This is the second of a series of articles where we are looking at the Succession Planning process from the perspective of each of the major stakeholders: Mum and Dad, the On-Farm children and the Off-Farm children.
Through an understanding of the viewpoints, aspirations and concerns of each of the parties, the family will be better placed to achieve a positive outcome with their succession plan and be able to complete it within a reasonable timeframe.
In our last article we discussed the issues relating to Farm Succession from the perspective of the “Off-Farm” children. This month we will consider the interests of the “On- Farm” children who wish to go on and manage the farm into the next generation.
The most common comment we get from next generation looking to purchase the farm is:
“We would love to take over the farm from Mum and Dad but we don’t want to be burdened by too much debt”
Other concerns include:
“We have worked for many years for lower wages than our brothers/sisters have been able to earn off the farm. How will this be recognised?”
“We need to know what Mum and Dad’s intentions are. There must be some certainty about the future. We need to think about our financial security for the sake of our own children”
“I know Mum and Dad need some retirement money but I can’t write them out a big cheque and take over the debts!”
“I want to professionalise the business but Dad says preparing a Strategic Plan is a waste of time”
For many current owners, the idea of continuing the legacy is part of their dream. They want a graceful exit in the knowledge that the business is in good hands however they also need to establish a sound retirement or semi retirement income.
These seemingly potential conflicts can be resolved if we understand that Succession Planning does not have to be a one- off event. It can be a process that may take ten to fifteen years. In fact, the longer the transition period, the easier it is to establish a sound retirement plan for the current owners and a sound business plan for the future owners. Transition payments to purchase the business can be under a “Vendor Term” arrangement and made gradually thereby reducing the debt burden and easing the pressure on the future owners.
Similarly Management Succession i.e. the handing over of responsibilities for running the farm can also take place in a series of phases over time.
Even if the transition is going to take place over a number of years there are still a number of issues that will need to be discussed to establish a sound framework for the Plan:
- How will the Future Owners assume ownership of the business and over what timeframe?
- How is business equity to be paid for and how is it to be calculated?
- When the time arises, how should property be transferred and under what terms and conditions?
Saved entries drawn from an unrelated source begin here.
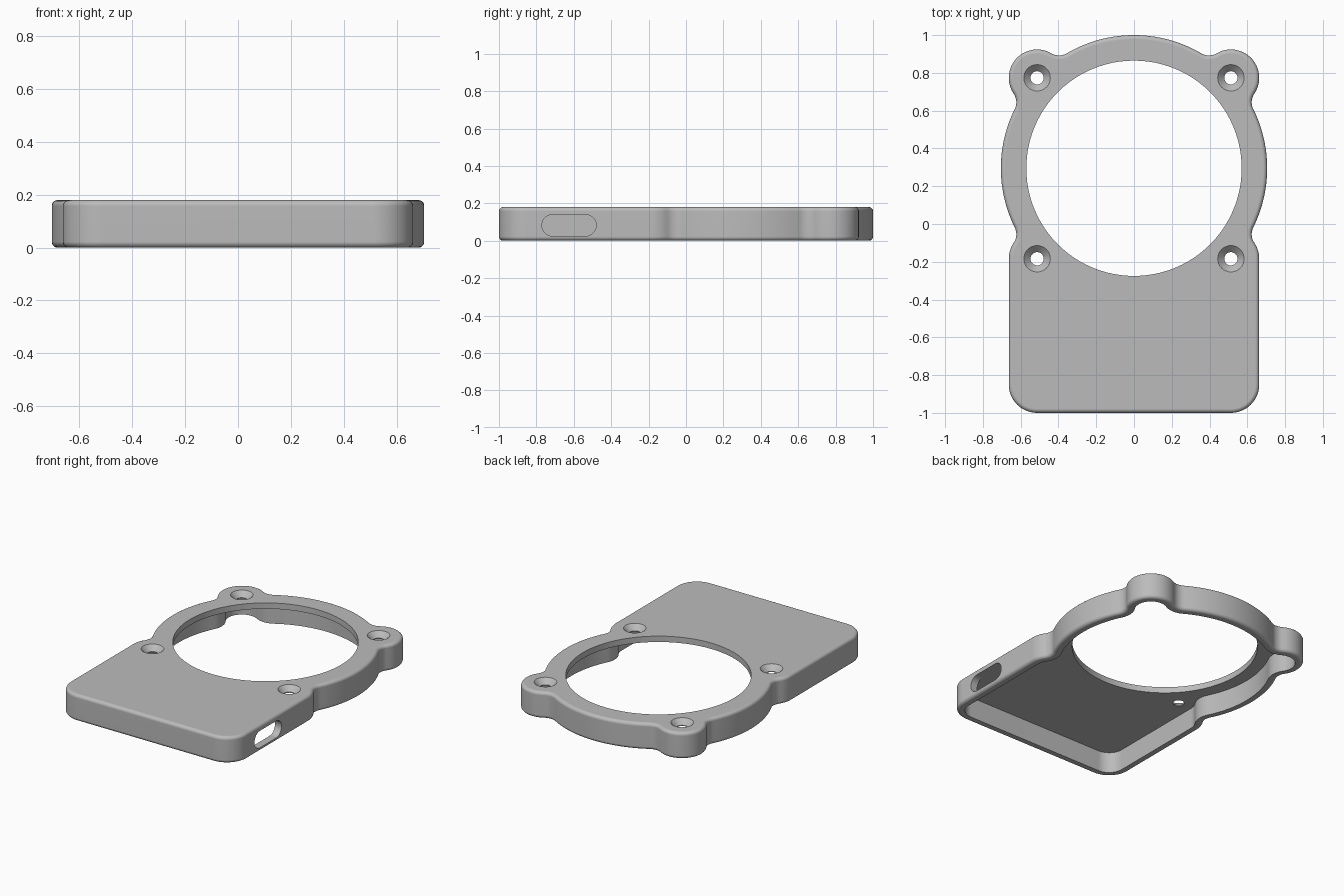
import bpy, bmesh
from math import pi, sin, cos, acos, atan2, hypot

old = bpy.data.objects.get("Cube")
if old:
    bpy.data.objects.remove(old, do_unlink=True)

HEIGHT, PLATE, WALL, EDGE = 0.18, 0.04, 0.05, 0.022
RING_Y, RING_R, HOLE_R = 0.295, 0.705, 0.57       # round part
LOBE_X, LOBE_DY, LOBE_R, FILLET = 0.513, 0.479, 0.15, 0.08
CORNER_Y = -0.85


def arc(c, r, a0, a1, n):
    """Points on the shorter arc from a0 to a1."""
    d = (a1 - a0 + pi) % (2 * pi) - pi
    return [(c[0] + r * cos(a0 + d * i / n), c[1] + r * sin(a0 + d * i / n))
            for i in range(n + 1)]


def angle(a, b):
    return atan2(b[1] - a[1], b[0] - a[0])


def outline(off):
    """Case outline moved inward by off."""
    hub = (0, RING_Y)
    top, low = (LOBE_X, RING_Y + LOBE_DY), (LOBE_X, RING_Y - LOBE_DY)
    d, a, b = hypot(LOBE_X, LOBE_DY), RING_R + FILLET, LOBE_R + FILLET
    spread = acos((d * d + a * a - b * b) / (2 * d * a))
    base = atan2(LOBE_DY, LOBE_X)
    dirs = [base + spread, base - spread, spread - base]
    f1, f2, f3 = [(a * cos(t), RING_Y + a * sin(t)) for t in dirs]
    R, r, f = RING_R - off, LOBE_R - off, FILLET + off
    half = arc(hub, R, pi / 2, dirs[0], 14)
    half += arc(f1, f, angle(f1, hub), angle(f1, top), 8)[1:]
    half += arc(top, r, angle(top, f1), angle(top, f2), 20)[1:]
    half += arc(f2, f, angle(f2, top), angle(f2, hub), 8)[1:]
    half += arc(hub, R, dirs[1], dirs[2], 24)[1:]
    half += arc(f3, f, angle(f3, hub), angle(f3, low), 8)[1:]
    half += arc(low, r, angle(low, f3), 0, 6)[1:]
    half += arc((LOBE_X, CORNER_Y), r, 0, -pi / 2, 12)
    return half + [(-x, y) for x, y in reversed(half[1:])]


def circle(x, y, r, n):
    return [(x + r * cos(2 * pi * i / n), y + r * sin(2 * pi * i / n)) for i in range(n)]


def at_z(points, z):
    return [(x, y, z) for x, y in points]


def loft(name, rings):
    """Skin matching rings and cap both ends."""
    bm = bmesh.new()
    vs = [[bm.verts.new(p) for p in ring] for ring in rings]
    n = len(vs[0])
    for lo, hi in zip(vs, vs[1:]):
        for i in range(n):
            j = (i + 1) % n
            bm.faces.new((lo[i], lo[j], hi[j], hi[i]))
    bm.faces.new(vs[0])
    bm.faces.new(vs[-1])
    bmesh.ops.recalc_face_normals(bm, faces=bm.faces)
    mesh = bpy.data.meshes.new(name)
    bm.to_mesh(mesh)
    bm.free()
    ob = bpy.data.objects.new(name, mesh)
    bpy.context.collection.objects.link(ob)
    return ob


# Hollow case, open underneath, with rounded outer edges
steps = [i * pi / 10 for i in range(6)]
profile = [(WALL, HEIGHT - PLATE), (WALL, 0)]
profile += [(EDGE * (1 - sin(t)), EDGE * (1 - cos(t))) for t in steps]
profile += [(EDGE * (1 - cos(t)), HEIGHT - EDGE * (1 - sin(t))) for t in steps]
case = loft("case_cover", [at_z(outline(o), z) for o, z in profile])

# Large round opening
cutters = [loft("opening_cutter", [at_z(circle(0, RING_Y, HOLE_R, 96), z)
                                   for z in (0.1, 0.3)])]

# Countersunk screw holes
sink = [(0.035, 0.1), (0.035, 0.145), (0.075, 0.185), (0.075, 0.25)]
for sx in (-1, 1):
    for sy in (-1, 1):
        cutters.append(loft("screw_cutter", [
            at_z(circle(sx * LOBE_X, RING_Y + sy * LOBE_DY, r, 32), z) for r, z in sink]))

# Rounded port slot in the left wall
slot = (arc((-0.537, 0.0825), 0.0573, -pi / 2, pi / 2 - 1e-6, 14)
        + arc((-0.713, 0.0825), 0.0573, pi / 2, 1.5 * pi - 1e-6, 14))
cutters.append(loft("slot_cutter", [[(x, y, z) for y, z in slot] for x in (0.56, 0.8)]))

bpy.context.view_layer.objects.active = case
for c in cutters:
    c.hide_render = True
    mod = case.modifiers.new("cut", 'BOOLEAN')
    mod.operation, mod.solver, mod.object = 'DIFFERENCE', 'EXACT', c
    bpy.ops.object.modifier_apply(modifier=mod.name)
    bpy.data.objects.remove(c, do_unlink=True)

# Single grey material
grey = bpy.data.materials.new("plain_grey")
grey.use_nodes = True
color = (0.5, 0.5, 0.5, 1)
grey.diffuse_color = color
grey.node_tree.nodes["Principled BSDF"].inputs["Base Color"].default_value = color
case.data.materials.clear()
case.data.materials.append(grey)

# Smooth curves, crisp edges
bpy.ops.object.select_all(action='DESELECT')
case.select_set(True)
bpy.ops.object.shade_smooth_by_angle(angle=pi / 6)
weighted = case.modifiers.new("weighted_normals", 'WEIGHTED_NORMAL')
weighted.keep_sharp = True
- How should stock, plant and equipment be dealt with?
- What financial and legal structures could be utilised in any future restructure of the business ownership and how should these structures be documented?
- How will equity issues be dealt with, in the unfortunate event of sickness or death of any of the parties?
- If we are dealing with a transition period over a number of years, what business transition issues can be dealt with now?
- Should ownership be based on active participation in the farm?
- Do the next generation have the skills and knowledge to manage the business?
- What rights, if any, do family members not working on the farm have in the day-to-day running of the business?
- Does the Business Transition Plan consider those family members wishing to return to the farm in the future? If so, under what conditions?
- Should there be a financial distribution to family members not working on the farm, and if so, in what form and over what term?
- What has already been provided to non-working family members e.g. university education and off-farm career path?
If a “Vendor Term” arrangement has been established between the Current and Future Owners, it is vital that these payments be maintained by the Future Owners as they represent the ongoing retirement savings for Mum and Dad. Therefore, all parties will need to ensure the ongoing business is secure, potential risks have been identified and mitigated and that they are all comfortable with what is being proposed.
Key Issues to be addressed in relation to the future direction of the business include:
- Where is the business now?
- Where do the Future Owners want it to be?
- How are they going to get from here to there?
- Are their financial and legal structures tax effective?
- Do the financial and legal structures minimise risk?
- Have all the potential business risks and liabilities been addressed?
- Are the finance facilities cost effective and can the debt levels be managed?
- Are all parties comfortable they can meet their obligations under the terms and conditions of the proposed business and property transfer?
If there is a real commitment from the next generation to take over the farm at some stage in the future then Succession Planning can commence, even if the Current Owners are not ready to relinquish their existing ownership and responsibilities.
The sooner you act the better the plan.
Next Rural have put together a simple yet comprehensive guide to business transition and succession planning. To obtain a copy of this guide FREE, and with no obligation, simply email Next Rural on firstname.lastname@example.org or call 1800 708 495.